Top of Data for analysis

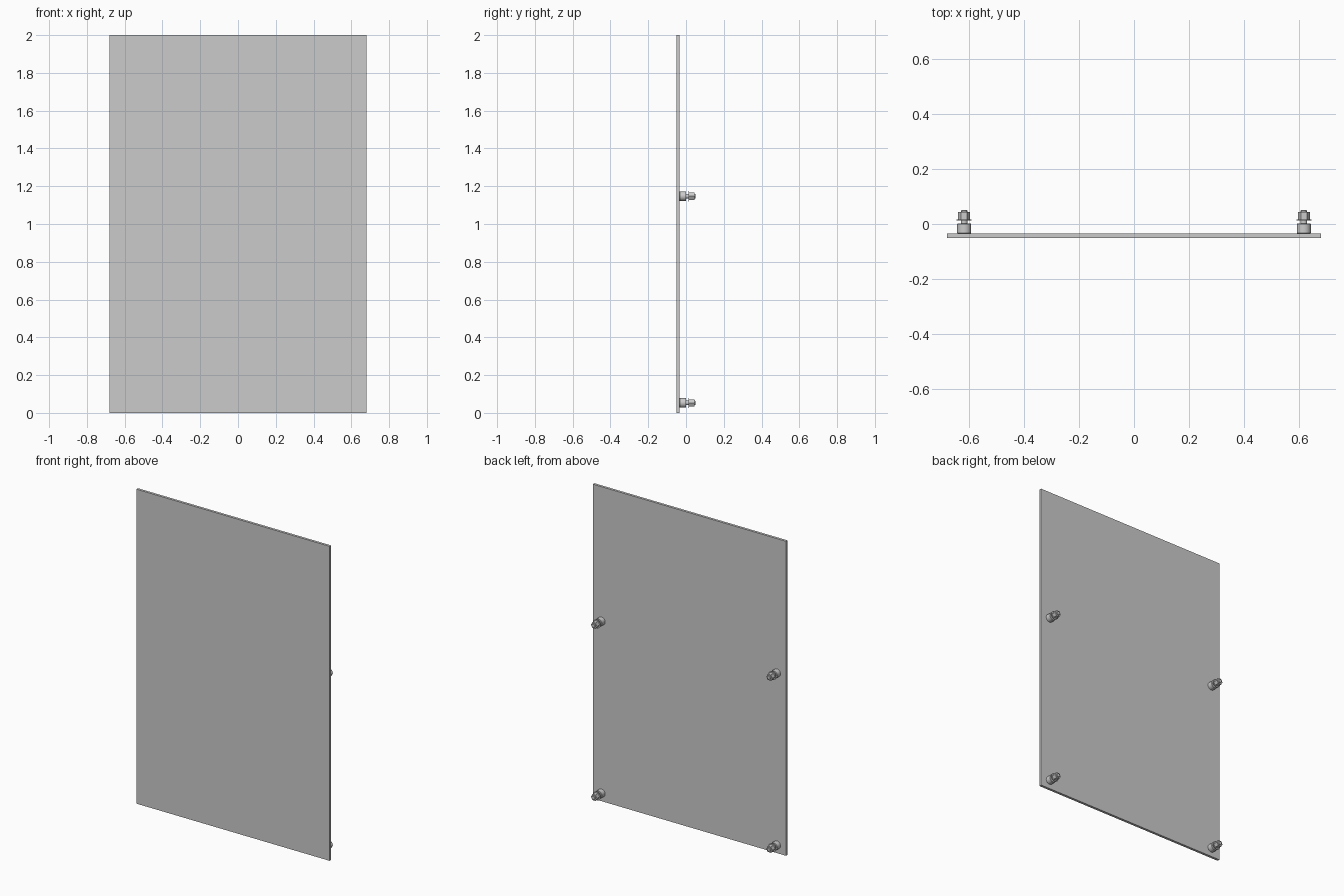
import bpy
from math import pi

if "Cube" in bpy.data.objects:
    bpy.data.objects.remove(bpy.data.objects["Cube"])


def cylinder(name, x, z, y0, y1, radius, sides=40, bevel=0.0):
    # Cylinder or prism lying along y
    bpy.ops.mesh.primitive_cylinder_add(
        vertices=sides, radius=radius, depth=y1 - y0,
        location=(x, (y0 + y1) / 2, z), rotation=(pi / 2, 0, pi if sides > 6 else 0))
    ob = bpy.context.object
    ob.name = name
    if bevel:
        mod = ob.modifiers.new("edge_bevel", 'BEVEL')
        mod.width = bevel
        mod.segments = 1
        mod.limit_method = 'ANGLE'
    if sides > 6:
        bpy.ops.object.shade_smooth_by_angle(angle=0.6)
    return ob


# Flat panel
bpy.ops.mesh.primitive_cube_add(size=1, location=(0, -0.042, 1))
panel = bpy.context.object
panel.name = "panel"
panel.scale = (1.36, 0.016, 2)
bpy.ops.object.transform_apply(location=False, rotation=False, scale=True)

# Four standoff fixings on the back
for side, x in (("left", -0.617), ("right", 0.617)):
    for level, z in (("lower", 0.053), ("upper", 1.147)):
        tag = f"{level}_{side}"
        cylinder(f"standoff_{tag}", x, z, -0.034, 0.001, 0.0255, bevel=0.0015)
        cylinder(f"threaded_rod_{tag}", x, z, -0.002, 0.05, 0.012, bevel=0.002)
        cylinder(f"washer_{tag}", x, z, 0.013, 0.0165, 0.027)
        # Hex nut, corners pointing sideways
        nut = cylinder(f"hex_nut_{tag}", x, z, 0.0165, 0.044, 0.0215, sides=6)
        nut.rotation_euler = (pi / 2, pi / 6, 0)
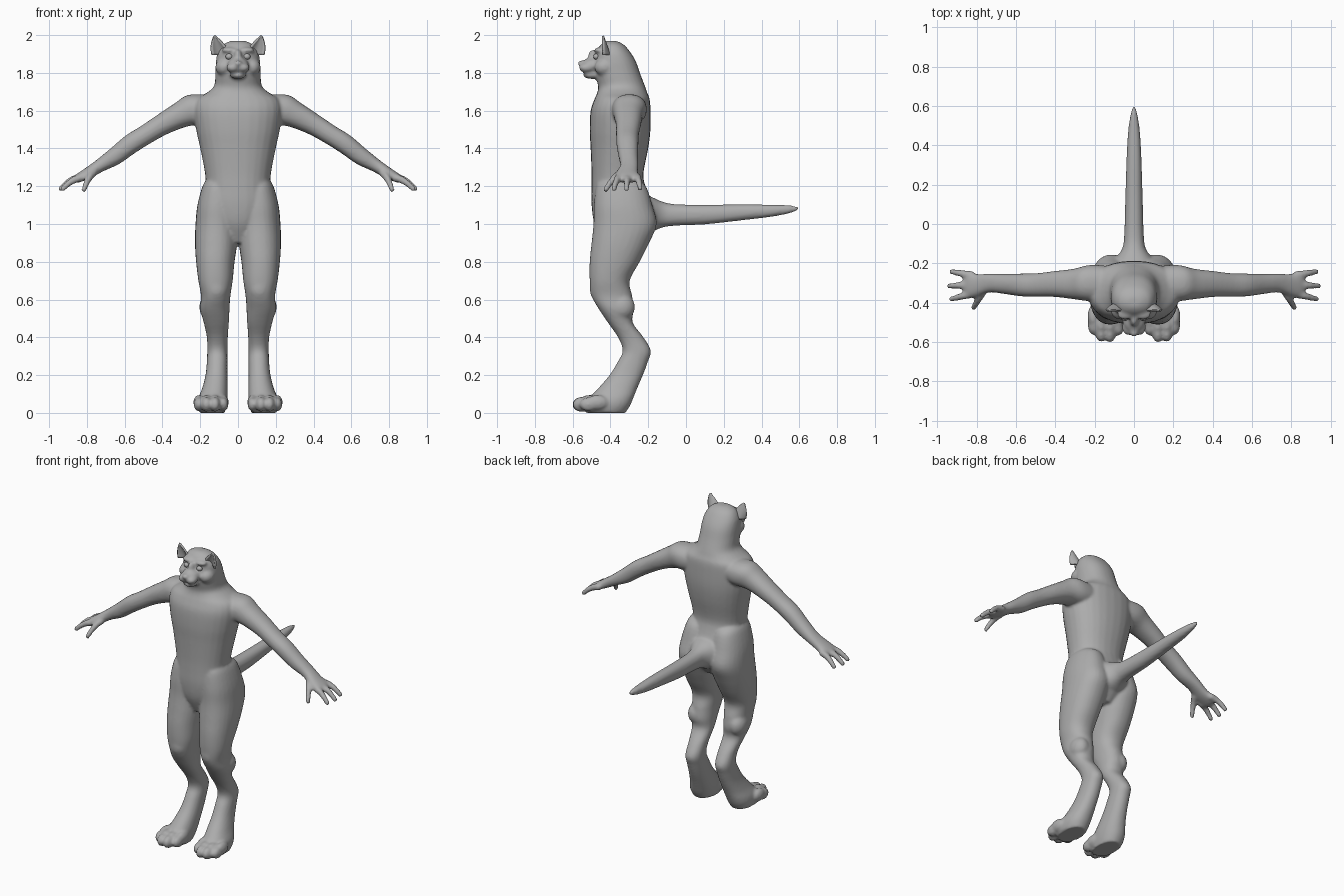
import bpy, bmesh, math
from mathutils import Vector, Matrix

X, Y, Z = Vector((1, 0, 0)), Vector((0, 1, 0)), Vector((0, 0, 1))

fur = bpy.data.materials.new("grey fur")
fur.diffuse_color = (0.42, 0.42, 0.42, 1)


def smooth_keys(keys, steps=4):
    """Catmull-Rom interpolation of section keys."""
    out = []
    for i in range(len(keys) - 1):
        a, b, c, d = (keys[min(max(i + k, 0), len(keys) - 1)] for k in (-1, 0, 1, 2))
        for n in range(steps):
            t = n / steps
            out.append([0.5 * (2 * q + (r - p) * t + (2 * p - 5 * q + 4 * r - s) * t * t
                               + (3 * q - p - 3 * r + s) * t ** 3) for p, q, r, s in zip(a, b, c, d)])
    return out + [list(keys[-1])]


def loft(bm, keys, u, v, sides=28, power=0.9):
    """Closed tube through sections (x, y, z, radius along u, radius along v)."""
    def sq(w):
        return math.copysign(abs(w) ** power, w)
    rings = []
    for x, y, z, ra, rb in smooth_keys(keys):
        ring = []
        for k in range(sides):
            t = 2 * math.pi * k / sides
            ring.append(bm.verts.new(Vector((x, y, z)) + u * ra * sq(math.cos(t)) + v * rb * sq(math.sin(t))))
        rings.append(ring)
    for p, q in zip(rings, rings[1:]):
        for k in range(sides):
            j = (k + 1) % sides
            bm.faces.new((p[k], p[j], q[j], q[k]))
    bm.faces.new(rings[0])
    bm.faces.new(rings[-1])


def column(bm, rows, s=1):
    """Upright loft from rows (z, x min, x max, y front, y back)."""
    loft(bm, [(s * (a + b) / 2, (f + k) / 2, z, (b - a) / 2, (k - f) / 2) for z, a, b, f, k in rows], X, Y)


def ball(bm, c, r):
    bmesh.ops.create_uvsphere(bm, u_segments=24, v_segments=16, radius=1,
                              matrix=Matrix.Translation(c) @ Matrix.Diagonal((*r, 1)))


def finish(bm, name):
    bmesh.ops.recalc_face_normals(bm, faces=bm.faces)
    me = bpy.data.meshes.new(name)
    for f in bm.faces:
        f.smooth = True
    bm.to_mesh(me)
    bm.free()
    me.materials.append(fur)
    ob = bpy.data.objects.new(name, me)
    bpy.context.collection.objects.link(ob)
    return ob


body = bmesh.new()

# torso and neck
column(body, [(z, -w, w, f, k) for z, w, f, k in (
    (0.90, .06, -.44, -.24), (1.00, .15, -.485, -.16), (1.10, .18, -.50, -.18), (1.20, .172, -.50, -.215),
    (1.27, .175, -.50, -.225), (1.40, .20, -.505, -.20), (1.50, .222, -.51, -.188), (1.60, .235, -.505, -.188),
    (1.66, .22, -.485, -.192), (1.695, .165, -.47, -.205), (1.73, .127, -.465, -.217), (1.79, .12, -.48, -.24),
    (1.86, .117, -.485, -.265), (1.91, .107, -.475, -.295), (1.95, .08, -.45, -.33), (1.97, .035, -.42, -.37))])

# muzzle, chin, nose, brow and cheeks
ball(body, (0, -.49, 1.84), (.058, .065, .042))
ball(body, (0, -.50, 1.788), (.045, .045, .02))
ball(body, (0, -.553, 1.850), (.022, .022, .016))
ball(body, (0, -.485, 1.885), (.022, .035, .04))
for s in (-1, 1):
    ball(body, (s * .026, -.525, 1.827), (.036, .042, .026))
    ball(body, (s * .045, -.455, 1.92), (.042, .032, .016))
    ball(body, (s * .075, -.43, 1.83), (.045, .055, .045))

# tail
loft(body, [(0, -.30, 1.05, .14, .12), (0, -.20, 1.05, .11, .10), (0, -.13, 1.05, .062, .07),
            (0, -.06, 1.048, .05, .057), (0, .10, 1.05, .045, .052), (0, .30, 1.062, .039, .042),
            (0, .45, 1.07, .032, .032), (0, .55, 1.078, .019, .021), (0, .60, 1.083, .005, .007)], X, Z)

across = Vector((.5, 0, .87))
for s in (-1, 1):
    # hip, leg and heel
    column(body, [(1.235, .05, .165, -.45, -.26), (1.20, .02, .188, -.475, -.212), (1.10, 0, .215, -.488, -.178),
                  (1.00, 0, .225, -.49, -.155), (.90, .004, .228, -.50, -.195), (.80, .018, .222, -.51, -.245),
                  (.70, .028, .21, -.51, -.298), (.62, .04, .196, -.50, -.285), (.55, .045, .20, -.462, -.275),
                  (.48, .048, .182, -.415, -.283), (.40, .054, .165, -.36, -.225), (.33, .056, .163, -.335, -.186),
                  (.27, .056, .165, -.362, -.202), (.20, .056, .172, -.405, -.228), (.13, .055, .19, -.465, -.258),
                  (.08, .055, .21, -.51, -.278), (.04, .06, .215, -.53, -.295), (0.0, .07, .205, -.53, -.32)], s)
    # kneecap and calf
    ball(body, (s * .115, -.45, .66), (.065, .06, .08))
    ball(body, (s * .15, -.34, .56), (.055, .07, .07))
    # toes
    for x, y, r in ((.078, -.52, .029), (.122, -.555, .031), (.167, -.552, .031), (.207, -.515, .029)):
        ball(body, (s * x, y, .045), (r * .95, .048, r + .008))
        ball(body, (s * x, y + .045, .055), (r, .06, .04))

    # arm
    v = Vector((s * across.x, 0, across.z))
    loft(body, [(s * x, y, z, a, b) for x, y, z, a, b in (
        (.12, -.30, 1.615, .085, .08), (.22, -.30, 1.605, .092, .09), (.30, -.305, 1.578, .078, .07),
        (.40, -.305, 1.527, .066, .057), (.49, -.31, 1.472, .06, .052), (.57, -.31, 1.422, .058, .052),
        (.65, -.305, 1.36, .052, .047), (.73, -.30, 1.31, .048, .035), (.79, -.31, 1.272, .056, .03),
        (.84, -.31, 1.245, .066, .024), (.865, -.31, 1.23, .05, .016))], Y, v)
    # fingers and thumb, from root to tip
    for root, tip in (((.83, -.26, 1.248), (.925, -.243, 1.19)), ((.84, -.31, 1.245), (.938, -.315, 1.186)),
                      ((.83, -.355, 1.245), (.928, -.382, 1.186)), ((.77, -.345, 1.268), (.815, -.425, 1.183))):
        a, b = Vector(root), Vector(tip)
        for k in range(9):
            p = a.lerp(b, k / 8)
            p.z += .012 * math.sin(math.pi * k / 8)
            r = .022 - .007 * k / 8
            ball(body, (s * p.x, p.y, p.z), (r, r, r))

ob = finish(body, "body")
# blend the parts into one skin
m = ob.modifiers.new("blend", 'REMESH')
m.mode, m.voxel_size, m.use_smooth_shade = 'VOXEL', .009, True
m = ob.modifiers.new("soften", 'SMOOTH')
m.factor, m.iterations = .5, 5

for s, side in ((-1, "left"), (1, "right")):
    # cupped pointed ear
    bm = bmesh.new()
    n, h = 10, 10
    grid = []
    for j in range(h + 1):
        t = j / h
        w = .044 * (1 - t ** 1.8) + .003
        row = []
        for i in range(n + 1):
            u = 2 * i / n - 1
            row.append(bm.verts.new((s * (.088 + .036 * t + u * w),
                                     -.405 - .035 * t - .035 * u * u * (1 - t), 1.895 + .1 * t)))
        grid.append(row)
    for a, b in zip(grid, grid[1:]):
        for i in range(n):
            bm.faces.new((a[i], a[i + 1], b[i + 1], b[i]))
    ear = finish(bm, side + "_ear")
    m = ear.modifiers.new("thickness", 'SOLIDIFY')
    m.thickness, m.offset = .012, 0
    # eye
    bm = bmesh.new()
    ball(bm, (s * .047, -.474, 1.886), (.019, .017, .016))
    finish(bm, side + "_eye")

Bottom of Data for analysis

• **Directions for this task**: Look through the records for the string "steps". Copy every line that has it.

• **Output below**:
def smooth_keys(keys, steps=4):
        for n in range(steps):
            t = n / steps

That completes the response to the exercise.